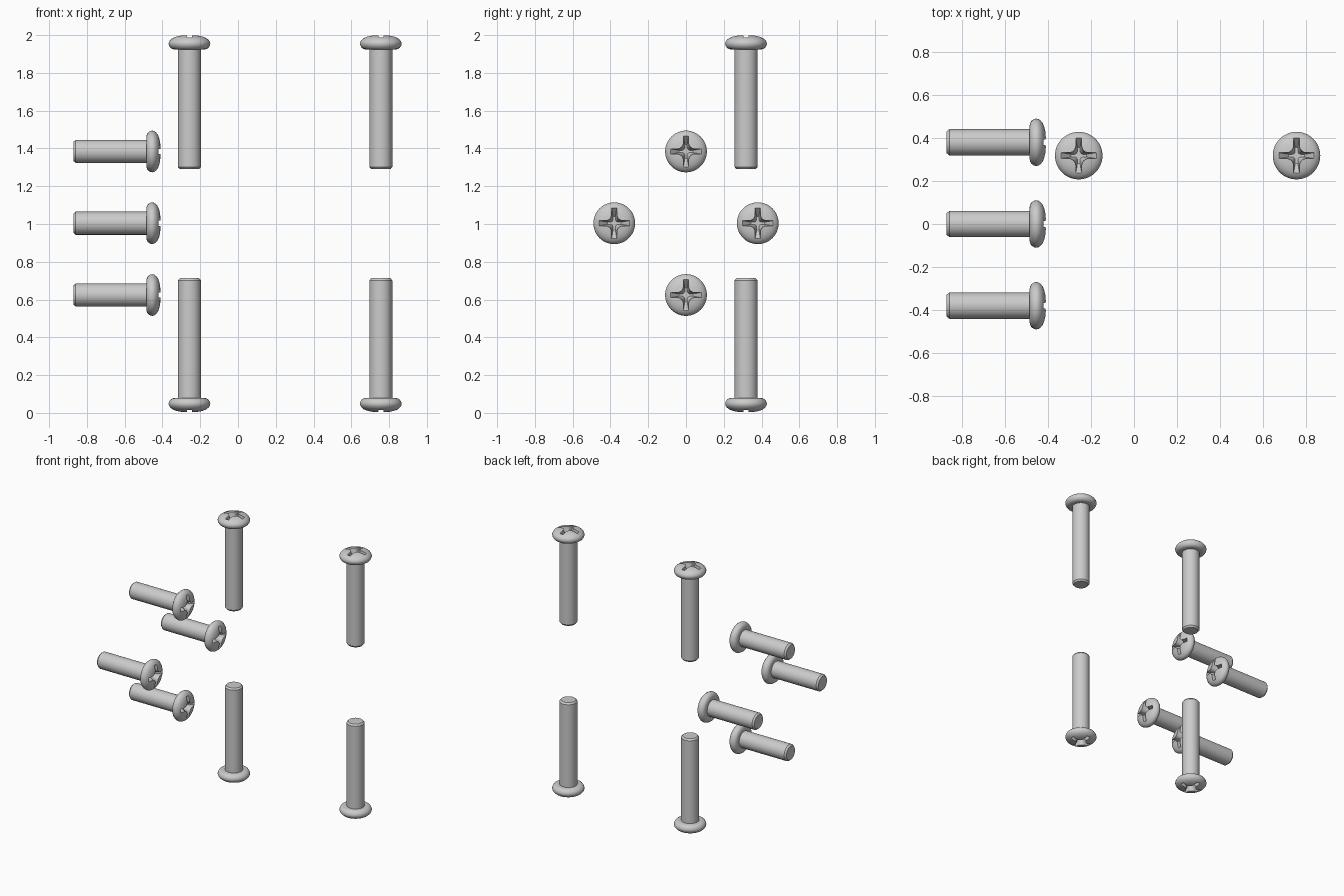
import bpy, bmesh, math
from math import pi, cos, sin
from mathutils import Matrix, Vector

if "Cube" in bpy.data.objects:
    bpy.data.objects.remove(bpy.data.objects["Cube"])

HEAD = [(0, 0), (0.03, 0.001), (0.055, 0.004), (0.075, 0.009), (0.090, 0.016),
        (0.101, 0.025), (0.108, 0.035), (0.1105, 0.045), (0.108, 0.056),
        (0.101, 0.067), (0.091, 0.0735), (0.080, 0.076), (0.061, 0.076)]


def mesh_object(name, bm):
    bmesh.ops.recalc_face_normals(bm, faces=bm.faces)
    mesh = bpy.data.meshes.new(name)
    bm.to_mesh(mesh)
    bm.free()
    obj = bpy.data.objects.new(name, mesh)
    bpy.context.collection.objects.link(obj)
    return obj


def cross_cutter():
    # Tapered cross: straight arms joined by concave fillets
    arm, half, fillet = 0.082, 0.0135, 0.047
    quarter = [(arm, half)]
    r = fillet - half
    for i in range(7):
        a = -pi / 2 - i * pi / 12
        quarter.append((fillet + r * cos(a), fillet + r * sin(a)))
    quarter.append((half, arm))
    outline = [Matrix.Rotation(q * pi / 2, 2) @ Vector(p) for q in range(4) for p in quarter]
    bm = bmesh.new()
    rings = []
    for z, s in ((0.01, 1.0), (-0.012, 1.0), (-0.055, 0.45)):
        rings.append([bm.verts.new((p.x * s, p.y * s, z)) for p in outline])
    n = len(outline)
    for lo, hi in zip(rings, rings[1:]):
        for i in range(n):
            bm.faces.new((lo[i], lo[(i + 1) % n], hi[(i + 1) % n], hi[i]))
    bm.faces.new(rings[0])
    bm.faces.new(rings[-1])
    cutter = mesh_object("recess_cutter", bm)
    cutter.hide_render = True
    return cutter


def screw_mesh(name, length, cutter):
    # Lathed head and shank; top of head at the origin, shank down -z
    profile = HEAD + [(0.061, length - 0.012), (0.051, length), (0, length)]
    bm = bmesh.new()
    vs = [bm.verts.new((r, 0, -d)) for r, d in profile]
    es = [bm.edges.new(e) for e in zip(vs, vs[1:])]
    bmesh.ops.spin(bm, geom=vs + es, cent=(0, 0, 0), axis=(0, 0, 1), angle=2 * pi, steps=48)
    bmesh.ops.remove_doubles(bm, verts=bm.verts, dist=1e-5)
    obj = mesh_object(name, bm)
    # Cut the drive recess
    mod = obj.modifiers.new("recess", 'BOOLEAN')
    mod.operation, mod.solver, mod.object = 'DIFFERENCE', 'EXACT', cutter
    bpy.context.view_layer.update()
    graph = bpy.context.evaluated_depsgraph_get()
    mesh = bpy.data.meshes.new_from_object(obj.evaluated_get(graph))
    bpy.data.objects.remove(obj)
    mesh.shade_smooth()
    mesh.set_sharp_from_angle(angle=math.radians(30))
    return mesh


def place(name, mesh, location, rotation=(0, 0, 0)):
    obj = bpy.data.objects.new(name, mesh)
    obj.location, obj.rotation_euler = location, rotation
    bpy.context.collection.objects.link(obj)


cutter = cross_cutter()
long_screw = screw_mesh("long_screw", 0.71, cutter)
short_screw = screw_mesh("short_screw", 0.462, cutter)
bpy.data.objects.remove(cutter)

# Long upright screws: heads up at the top, heads down at the bottom
for side, x in (("left", -0.257), ("right", 0.756)):
    place(f"top_screw_{side}", long_screw, (x, 0.318, 2.0))
    place(f"bottom_screw_{side}", long_screw, (x, 0.318, 0.003), (pi, 0, 0))

# Short sideways screws in a diamond, heads facing +x
for i in range(4):
    a = i * pi / 2
    place(f"side_screw_{i + 1}", short_screw,
          (-0.409, 0.38 * cos(a), 1.004 + 0.38 * sin(a)), (0, pi / 2, 0))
* * * * *
## TO DO
Reproduce the data verbatim. Do not carry any picture into the copy.

## SOLUTION FOR THIS EXERCISE
import bpy, bmesh, math
from math import pi, cos, sin
from mathutils import Matrix, Vector

if "Cube" in bpy.data.objects:
    bpy.data.objects.remove(bpy.data.objects["Cube"])

HEAD = [(0, 0), (0.03, 0.001), (0.055, 0.004), (0.075, 0.009), (0.090, 0.016),
        (0.101, 0.025), (0.108, 0.035), (0.1105, 0.045), (0.108, 0.056),
        (0.101, 0.067), (0.091, 0.0735), (0.080, 0.076), (0.061, 0.076)]


def mesh_object(name, bm):
    bmesh.ops.recalc_face_normals(bm, faces=bm.faces)
    mesh = bpy.data.meshes.new(name)
    bm.to_mesh(mesh)
    bm.free()
    obj = bpy.data.objects.new(name, mesh)
    bpy.context.collection.objects.link(obj)
    return obj


def cross_cutter():
    # Tapered cross: straight arms joined by concave fillets
    arm, half, fillet = 0.082, 0.0135, 0.047
    quarter = [(arm, half)]
    r = fillet - half
    for i in range(7):
        a = -pi / 2 - i * pi / 12
        quarter.append((fillet + r * cos(a), fillet + r * sin(a)))
    quarter.append((half, arm))
    outline = [Matrix.Rotation(q * pi / 2, 2) @ Vector(p) for q in range(4) for p in quarter]
    bm = bmesh.new()
    rings = []
    for z, s in ((0.01, 1.0), (-0.012, 1.0), (-0.055, 0.45)):
        rings.append([bm.verts.new((p.x * s, p.y * s, z)) for p in outline])
    n = len(outline)
    for lo, hi in zip(rings, rings[1:]):
        for i in range(n):
            bm.faces.new((lo[i], lo[(i + 1) % n], hi[(i + 1) % n], hi[i]))
    bm.faces.new(rings[0])
    bm.faces.new(rings[-1])
    cutter = mesh_object("recess_cutter", bm)
    cutter.hide_render = True
    return cutter


def screw_mesh(name, length, cutter):
    # Lathed head and shank; top of head at the origin, shank down -z
    profile = HEAD + [(0.061, length - 0.012), (0.051, length), (0, length)]
    bm = bmesh.new()
    vs = [bm.verts.new((r, 0, -d)) for r, d in profile]
    es = [bm.edges.new(e) for e in zip(vs, vs[1:])]
    bmesh.ops.spin(bm, geom=vs + es, cent=(0, 0, 0), axis=(0, 0, 1), angle=2 * pi, steps=48)
    bmesh.ops.remove_doubles(bm, verts=bm.verts, dist=1e-5)
    obj = mesh_object(name, bm)
    # Cut the drive recess
    mod = obj.modifiers.new("recess", 'BOOLEAN')
    mod.operation, mod.solver, mod.object = 'DIFFERENCE', 'EXACT', cutter
    bpy.context.view_layer.update()
    graph = bpy.context.evaluated_depsgraph_get()
    mesh = bpy.data.meshes.new_from_object(obj.evaluated_get(graph))
    bpy.data.objects.remove(obj)
    mesh.shade_smooth()
    mesh.set_sharp_from_angle(angle=math.radians(30))
    return mesh


def place(name, mesh, location, rotation=(0, 0, 0)):
    obj = bpy.data.objects.new(name, mesh)
    obj.location, obj.rotation_euler = location, rotation
    bpy.context.collection.objects.link(obj)


cutter = cross_cutter()
long_screw = screw_mesh("long_screw", 0.71, cutter)
short_screw = screw_mesh("short_screw", 0.462, cutter)
bpy.data.objects.remove(cutter)

# Long upright screws: heads up at the top, heads down at the bottom
for side, x in (("left", -0.257), ("right", 0.756)):
    place(f"top_screw_{side}", long_screw, (x, 0.318, 2.0))
    place(f"bottom_screw_{side}", long_screw, (x, 0.318, 0.003), (pi, 0, 0))

# Short sideways screws in a diamond, heads facing +x
for i in range(4):
    a = i * pi / 2
    place(f"side_screw_{i + 1}", short_screw,
          (-0.409, 0.38 * cos(a), 1.004 + 0.38 * sin(a)), (0, pi / 2, 0))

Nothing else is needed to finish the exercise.